The good folks at Darwin Aerospace have figured out how to use drones to parachute burritos directly onto your property. They await pending FAA reforms before they can go into business, however. Here's how it works:
It works like this:
- You connect to the Burrito Bomber web-app and order a burrito. Your smartphone sends your current location to our server, which generates a waypoint file compatible with the drone's autopilot.
- We upload the waypoint file to the drone and load your burrito in to our custom made Burrito Delivery Tube.
- The drone flies to your location and releases the Burrito Delivery Tube. The burrito parachutes down to you, the drone flies itself home, and you enjoy your carne asada.
We built Burrito Bomber using a handful of open source projects and some new bits we created ourselves. All the code and 3D models we created for Burrito Bomber are on our GitHub page so you can build one too!
Burrito Bomber - Darwin Aerospace
sez, "Hacker Highschool, Security Awareness for Teens
is releasing version 2 of its popular Hacking Lessons to teach teens how to be more resourceful, creative, and in control of the things they own. All this while providing practical security and safety techniques. This open, free project is a relaunch of the lessons first published in 2004. Over 60 volunteers have been working months to provide a total of 23 lessons.

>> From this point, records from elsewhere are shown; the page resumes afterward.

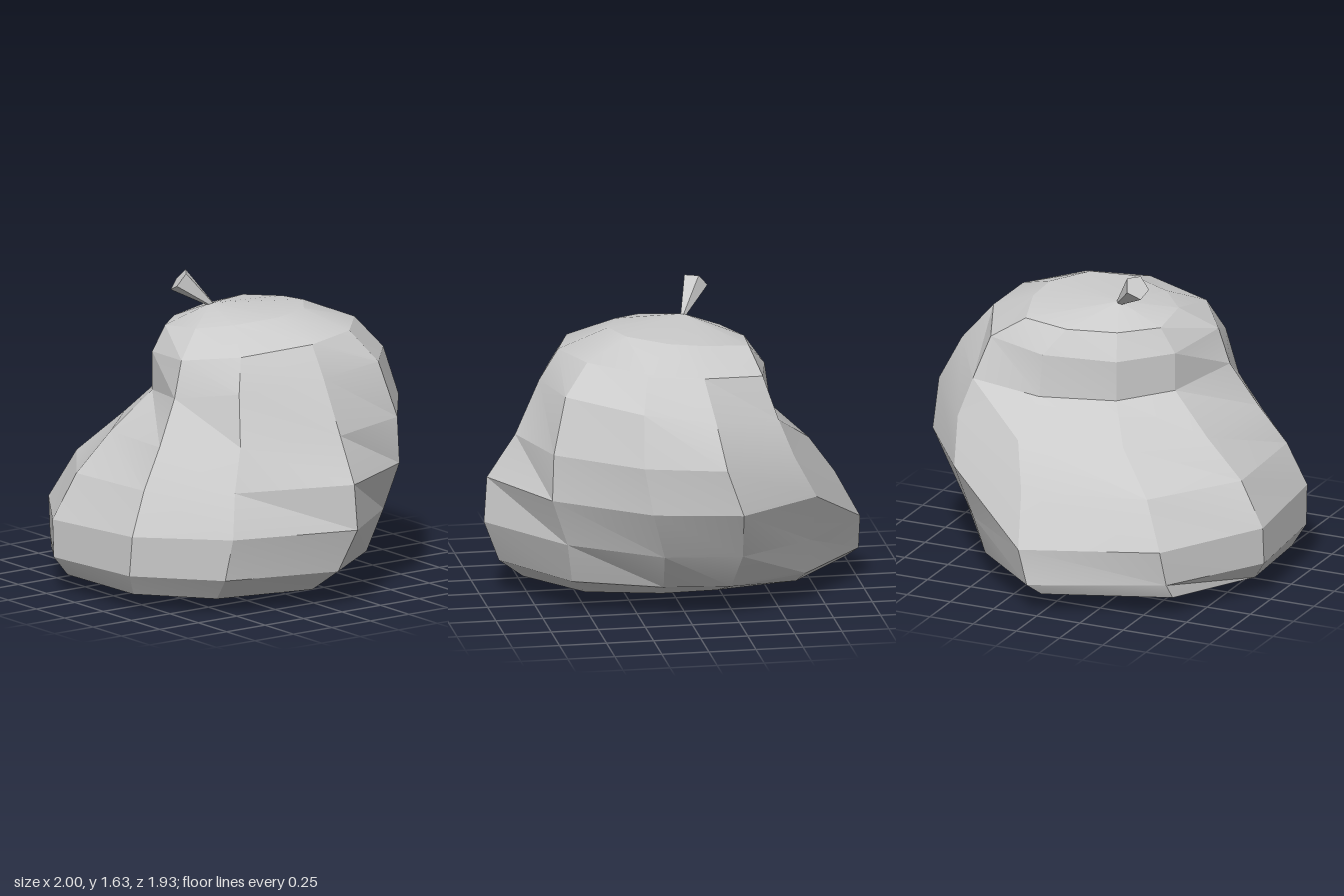
import * as THREE from 'three';
import { toCreasedNormals } from 'three/addons/utils/BufferGeometryUtils.js';

const material = new THREE.MeshStandardMaterial({ color: 0xcccccc });
const crease = 0.28;

// Directions of the ten ribs around the body, in degrees from the front
const ribs = [-165, -131, -99, -55, -18, 20, 52, 93, 128, 166];

// Cross-sections, bottom to top: centre, slope along x and z, turn in degrees, reach of each rib
const sections = [
  { centre: [0, 0.09, 0.1], slope: [-0.015, 0], turn: 3, reach: [0.58, 0.78, 0.95, 0.88, 0.82, 0.82, 0.79, 0.77, 0.66, 0.56] },
  { centre: [0, 0.18, 0.05], slope: [0.015, 0.015], turn: 3, reach: [0.73, 0.83, 1.01, 0.93, 0.94, 0.94, 0.92, 0.91, 0.78, 0.68] },
  { centre: [0, 0.39, 0], slope: [0.035, 0.01], turn: 3, reach: [0.84, 0.85, 1.01, 0.98, 0.99, 0.99, 0.97, 1.00, 0.83, 0.81] },
  { centre: [0.03, 0.64, -0.03], slope: [0.025, -0.01], turn: 1, reach: [0.97, 0.93, 0.90, 0.88, 0.89, 0.90, 0.87, 0.95, 0.88, 0.90] },
  { centre: [0.05, 0.86, -0.1], slope: [0.04, -0.04], turn: -2, reach: [0.89, 0.83, 0.77, 0.70, 0.76, 0.81, 0.77, 0.78, 0.81, 0.83] },
  { centre: [0.05, 1.08, -0.1], slope: [0.14, -0.07], turn: -3, reach: [0.77, 0.74, 0.57, 0.50, 0.53, 0.66, 0.69, 0.65, 0.71, 0.74] },
  { centre: [0.05, 1.28, -0.1], slope: [0.1, -0.07], turn: -3, reach: [0.60, 0.64, 0.54, 0.50, 0.53, 0.60, 0.58, 0.55, 0.55, 0.58] },
  { centre: [-0.02, 1.405, -0.06], slope: [0.1, -0.07], turn: 0, reach: [0.39, 0.46, 0.37, 0.34, 0.39, 0.38, 0.35, 0.35, 0.37, 0.38] },
];

function sectionPoints({ centre: [cx, y, cz], slope, turn, reach }) {
  return ribs.map((rib, i) => {
    const angle = THREE.MathUtils.degToRad(rib + turn);
    const x = cx + Math.sin(angle) * reach[i];
    const z = cz + Math.cos(angle) * reach[i];
    return new THREE.Vector3(x, y + slope[0] * x + slope[1] * z, z);
  });
}

// Skin between the cross-sections, closed by a fan at each pole
function bodyGeometry() {
  const rings = sections.map(sectionPoints);
  const bottom = new THREE.Vector3(0, 0, 0.1);
  const top = new THREE.Vector3(-0.09, 1.46, 0.05);
  const last = rings.length - 1;
  const points = [];
  for (let j = 0; j < ribs.length; j++) {
    const k = (j + 1) % ribs.length;
    points.push(bottom, rings[0][k], rings[0][j]);
    for (let i = 0; i < last; i++) {
      const [a, b, c, d] = [rings[i][j], rings[i][k], rings[i + 1][k], rings[i + 1][j]];
      points.push(a, b, d, b, c, d);
    }
    points.push(rings[last][j], rings[last][k], top);
  }
  return new THREE.BufferGeometry().setFromPoints(points);
}

export function createModel() {
  const model = new THREE.Group();
  model.name = 'lumpyGourd';

  const body = new THREE.Mesh(toCreasedNormals(bodyGeometry(), crease), material);
  body.name = 'body';
  model.add(body);

  // Flared stem leaning forward from the crown
  const base = new THREE.Vector3(-0.085, 1.445, 0.04);
  const tip = new THREE.Vector3(-0.178, 1.588, 0.192);
  const axis = tip.clone().sub(base);
  const flare = new THREE.CylinderGeometry(0.07, 0.012, axis.length(), 5, 1, false, Math.PI / 5);
  const stem = new THREE.Mesh(toCreasedNormals(flare, crease), material);
  stem.name = 'stem';
  stem.position.copy(base).lerp(tip, 0.5);
  stem.quaternion.setFromUnitVectors(new THREE.Vector3(0, 1, 0), axis.normalize());
  model.add(stem);

  return model;
}
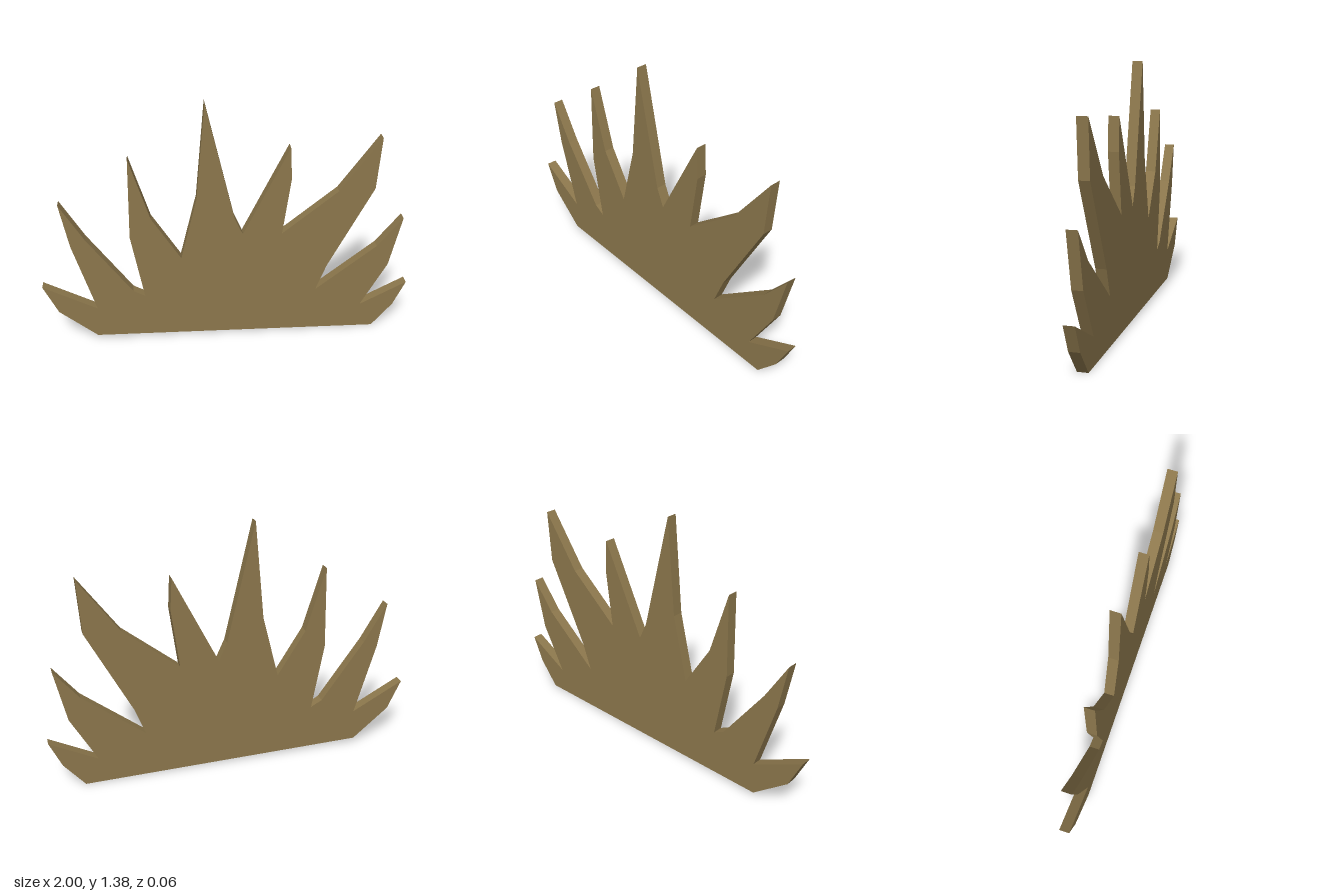
import * as THREE from 'three';

const DEPTH = 0.056;

// Outline, clockwise from the lower right-hand base corner, grouped by blade
const outline = [
  [-0.725, 0.028], [-0.925, 0.195], [-1, 0.357], [-0.715, 0.205],
  [-0.83, 0.6], [-0.875, 0.847], [-0.75, 0.635], [-0.515, 0.307], [-0.453, 0.272],
  [-0.518, 0.64], [-0.508, 1.09], [-0.403, 0.745], [-0.25, 0.5],
  [-0.163, 0.85], [-0.115, 1.375], [0.035, 0.73], [0.08, 0.63],
  [0.322, 1.12], [0.332, 0.945], [0.29, 0.625],
  [0.585, 0.863], [0.796, 1.156], [0.778, 0.87], [0.543, 0.41], [0.487, 0.26],
  [0.815, 0.52], [0.947, 0.685], [0.885, 0.4], [0.746, 0.145],
  [1, 0.277], [0.935, 0.135], [0.823, 0],
];

export function createModel() {
  const model = new THREE.Group();
  model.name = 'grassTuft';

  const dryGrass = new THREE.MeshStandardMaterial({ color: 0x8c774c });
  dryGrass.name = 'dryGrass';

  // Flat fan of pointed blades
  const shape = new THREE.Shape(outline.map(([x, y]) => new THREE.Vector2(x, y)));
  const geometry = new THREE.ExtrudeGeometry(shape, { depth: DEPTH, bevelEnabled: false });
  geometry.translate(0, 0, -DEPTH / 2);

  const blades = new THREE.Mesh(geometry, dryGrass);
  blades.name = 'blades';
  model.add(blades);
  return model;
}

The first of which has been released today, 'Lesson 1, Being a Hacker'."
Biella Coleman is a geek anthropologist, in both senses of the epithet: an anthropologist who studies geeks, and a geek who is an anthropologist. Though she's best known today for her excellent and insightful work on the mechanism and structure underpinning Anonymous and /b/, Coleman is also an expert on the organization, structure, philosophy and struggles of the free software/open source movements. I met Biella while she was doing fieldwork as an intern at the Electronic Frontier Foundation. She's also had deep experience with the Debian project and many other hacker/FLOSS subcultures.
Coleman's has published her dissertation, edited and streamlined, under the title of Coding Freedom: The Ethics and Aesthetics of Hacking, which comes out today from Princeton University Press (Quinn Norton, also well known for her Wired reporting on Anonymous and Occupy, had a hand in the editing). Coding Freedom walks the fine line between popular accessibility and scholarly rigor, and does a very good job of expressing complex ideas without (too much) academic jargon.
Coding Freedom is insightful and fascinating, a superbly observed picture of the motives, divisions and history of the free software and software freedom world. As someone embedded in both those worlds, I found myself surprised by connections I'd never made on my own, but which seemed perfectly right and obvious in hindsight. Coleman's work pulls together a million IRC conversations and mailing list threads and wikiwars and gets to their foundations, the deep discussion evolving through the world of free/open source software.
Coding Freedom: The Ethics and Aesthetics of Hacking